Only the lines below, from the one with "# Stem with its receptacle" through the one with "spread = random.uniform(0, .04)", are to be written out, exactly.

####

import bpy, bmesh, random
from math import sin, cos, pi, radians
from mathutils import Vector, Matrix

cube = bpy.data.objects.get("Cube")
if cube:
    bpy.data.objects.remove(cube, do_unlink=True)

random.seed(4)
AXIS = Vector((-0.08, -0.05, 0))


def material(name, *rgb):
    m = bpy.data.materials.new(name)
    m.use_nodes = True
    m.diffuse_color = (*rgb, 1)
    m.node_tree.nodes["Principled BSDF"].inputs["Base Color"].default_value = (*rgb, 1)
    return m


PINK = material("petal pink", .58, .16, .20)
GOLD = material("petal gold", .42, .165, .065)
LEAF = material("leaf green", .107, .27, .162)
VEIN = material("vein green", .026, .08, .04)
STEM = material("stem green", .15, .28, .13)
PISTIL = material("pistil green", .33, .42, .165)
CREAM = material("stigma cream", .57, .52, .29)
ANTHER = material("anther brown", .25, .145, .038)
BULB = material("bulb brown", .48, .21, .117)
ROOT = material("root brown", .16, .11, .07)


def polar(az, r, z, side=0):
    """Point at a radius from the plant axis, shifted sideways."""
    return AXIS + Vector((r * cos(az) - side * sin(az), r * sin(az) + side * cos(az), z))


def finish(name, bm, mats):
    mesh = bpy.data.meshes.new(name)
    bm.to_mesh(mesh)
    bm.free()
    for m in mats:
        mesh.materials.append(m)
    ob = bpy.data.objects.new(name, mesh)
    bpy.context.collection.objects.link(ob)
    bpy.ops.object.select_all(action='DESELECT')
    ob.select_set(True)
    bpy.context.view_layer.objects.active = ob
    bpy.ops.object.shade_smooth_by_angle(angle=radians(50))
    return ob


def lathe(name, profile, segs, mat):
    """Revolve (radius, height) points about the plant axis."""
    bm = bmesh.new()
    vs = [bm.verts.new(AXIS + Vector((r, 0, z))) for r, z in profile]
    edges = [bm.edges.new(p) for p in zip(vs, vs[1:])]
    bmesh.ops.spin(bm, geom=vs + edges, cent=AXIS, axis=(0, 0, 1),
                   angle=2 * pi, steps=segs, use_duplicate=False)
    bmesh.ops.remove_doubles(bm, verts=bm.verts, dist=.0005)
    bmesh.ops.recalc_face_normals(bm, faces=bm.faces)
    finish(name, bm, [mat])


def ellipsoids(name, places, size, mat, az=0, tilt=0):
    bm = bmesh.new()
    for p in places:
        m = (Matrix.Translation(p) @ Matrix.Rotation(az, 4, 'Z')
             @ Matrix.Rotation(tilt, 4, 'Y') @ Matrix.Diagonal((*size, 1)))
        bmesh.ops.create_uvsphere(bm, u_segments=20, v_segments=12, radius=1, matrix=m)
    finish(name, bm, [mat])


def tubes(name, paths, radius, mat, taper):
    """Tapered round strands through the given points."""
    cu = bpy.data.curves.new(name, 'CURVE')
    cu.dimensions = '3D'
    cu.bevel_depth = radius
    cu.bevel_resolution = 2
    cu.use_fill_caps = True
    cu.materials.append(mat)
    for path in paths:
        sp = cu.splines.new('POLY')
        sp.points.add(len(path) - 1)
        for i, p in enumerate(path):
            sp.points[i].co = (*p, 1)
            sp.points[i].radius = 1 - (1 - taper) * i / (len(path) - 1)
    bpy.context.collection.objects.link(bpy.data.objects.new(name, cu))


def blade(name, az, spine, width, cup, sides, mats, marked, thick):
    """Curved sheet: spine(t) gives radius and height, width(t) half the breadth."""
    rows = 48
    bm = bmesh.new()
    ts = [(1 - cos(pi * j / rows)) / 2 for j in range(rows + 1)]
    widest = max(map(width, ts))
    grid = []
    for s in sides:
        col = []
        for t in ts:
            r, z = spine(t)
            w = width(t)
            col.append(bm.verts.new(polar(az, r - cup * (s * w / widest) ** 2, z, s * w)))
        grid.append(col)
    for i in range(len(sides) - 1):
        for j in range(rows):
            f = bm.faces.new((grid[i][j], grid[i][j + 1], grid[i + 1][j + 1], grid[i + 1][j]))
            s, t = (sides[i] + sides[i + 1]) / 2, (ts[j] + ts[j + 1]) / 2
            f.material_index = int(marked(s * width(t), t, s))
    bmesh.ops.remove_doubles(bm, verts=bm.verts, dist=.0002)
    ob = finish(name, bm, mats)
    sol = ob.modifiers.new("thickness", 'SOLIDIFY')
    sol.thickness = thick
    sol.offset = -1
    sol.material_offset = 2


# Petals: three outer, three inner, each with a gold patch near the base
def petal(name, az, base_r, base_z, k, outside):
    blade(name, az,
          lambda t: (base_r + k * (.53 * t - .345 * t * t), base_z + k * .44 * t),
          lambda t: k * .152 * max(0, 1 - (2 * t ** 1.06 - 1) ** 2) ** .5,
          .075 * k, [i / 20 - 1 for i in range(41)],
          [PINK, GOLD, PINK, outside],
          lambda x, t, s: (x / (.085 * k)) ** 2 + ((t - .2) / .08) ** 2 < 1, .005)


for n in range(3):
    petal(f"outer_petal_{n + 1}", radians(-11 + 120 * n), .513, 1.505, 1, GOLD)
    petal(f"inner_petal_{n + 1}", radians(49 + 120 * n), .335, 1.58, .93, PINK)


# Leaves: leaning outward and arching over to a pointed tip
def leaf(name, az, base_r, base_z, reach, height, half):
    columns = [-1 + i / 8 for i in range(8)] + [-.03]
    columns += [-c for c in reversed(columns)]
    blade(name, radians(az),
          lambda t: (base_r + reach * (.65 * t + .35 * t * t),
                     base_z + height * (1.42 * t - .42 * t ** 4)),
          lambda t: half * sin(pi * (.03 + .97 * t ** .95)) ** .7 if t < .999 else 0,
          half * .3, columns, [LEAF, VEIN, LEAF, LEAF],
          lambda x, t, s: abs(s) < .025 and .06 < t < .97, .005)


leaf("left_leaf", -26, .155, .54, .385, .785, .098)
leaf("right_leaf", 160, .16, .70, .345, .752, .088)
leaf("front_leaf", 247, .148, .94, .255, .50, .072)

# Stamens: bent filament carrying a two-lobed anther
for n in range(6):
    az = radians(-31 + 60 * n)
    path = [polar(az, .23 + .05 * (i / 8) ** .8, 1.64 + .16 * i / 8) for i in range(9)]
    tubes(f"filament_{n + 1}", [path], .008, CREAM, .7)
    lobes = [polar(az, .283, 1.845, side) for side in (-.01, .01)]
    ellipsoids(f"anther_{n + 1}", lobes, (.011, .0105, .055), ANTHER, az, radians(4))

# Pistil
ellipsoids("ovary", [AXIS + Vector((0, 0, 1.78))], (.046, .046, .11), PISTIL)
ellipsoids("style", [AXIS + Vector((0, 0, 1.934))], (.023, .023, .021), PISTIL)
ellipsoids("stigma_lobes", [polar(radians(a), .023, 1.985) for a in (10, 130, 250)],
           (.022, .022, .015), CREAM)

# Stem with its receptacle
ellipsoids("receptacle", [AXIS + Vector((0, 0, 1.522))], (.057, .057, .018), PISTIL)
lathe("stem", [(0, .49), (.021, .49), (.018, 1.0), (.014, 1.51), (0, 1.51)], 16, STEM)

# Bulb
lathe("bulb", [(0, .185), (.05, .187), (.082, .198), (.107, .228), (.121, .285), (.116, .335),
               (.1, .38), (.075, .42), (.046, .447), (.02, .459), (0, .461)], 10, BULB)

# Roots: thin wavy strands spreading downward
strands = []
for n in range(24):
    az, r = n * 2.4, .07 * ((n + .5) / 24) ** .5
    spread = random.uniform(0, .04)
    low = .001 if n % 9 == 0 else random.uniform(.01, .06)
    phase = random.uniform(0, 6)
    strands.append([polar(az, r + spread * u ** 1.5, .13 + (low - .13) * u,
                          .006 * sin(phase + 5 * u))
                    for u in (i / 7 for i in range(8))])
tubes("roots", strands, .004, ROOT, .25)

####

■ WRITTEN RESPONSE ■
# Stem with its receptacle
ellipsoids("receptacle", [AXIS + Vector((0, 0, 1.522))], (.057, .057, .018), PISTIL)
lathe("stem", [(0, .49), (.021, .49), (.018, 1.0), (.014, 1.51), (0, 1.51)], 16, STEM)

# Bulb
lathe("bulb", [(0, .185), (.05, .187), (.082, .198), (.107, .228), (.121, .285), (.116, .335),
               (.1, .38), (.075, .42), (.046, .447), (.02, .459), (0, .461)], 10, BULB)

# Roots: thin wavy strands spreading downward
strands = []
for n in range(24):
    az, r = n * 2.4, .07 * ((n + .5) / 24) ** .5
    spread = random.uniform(0, .04)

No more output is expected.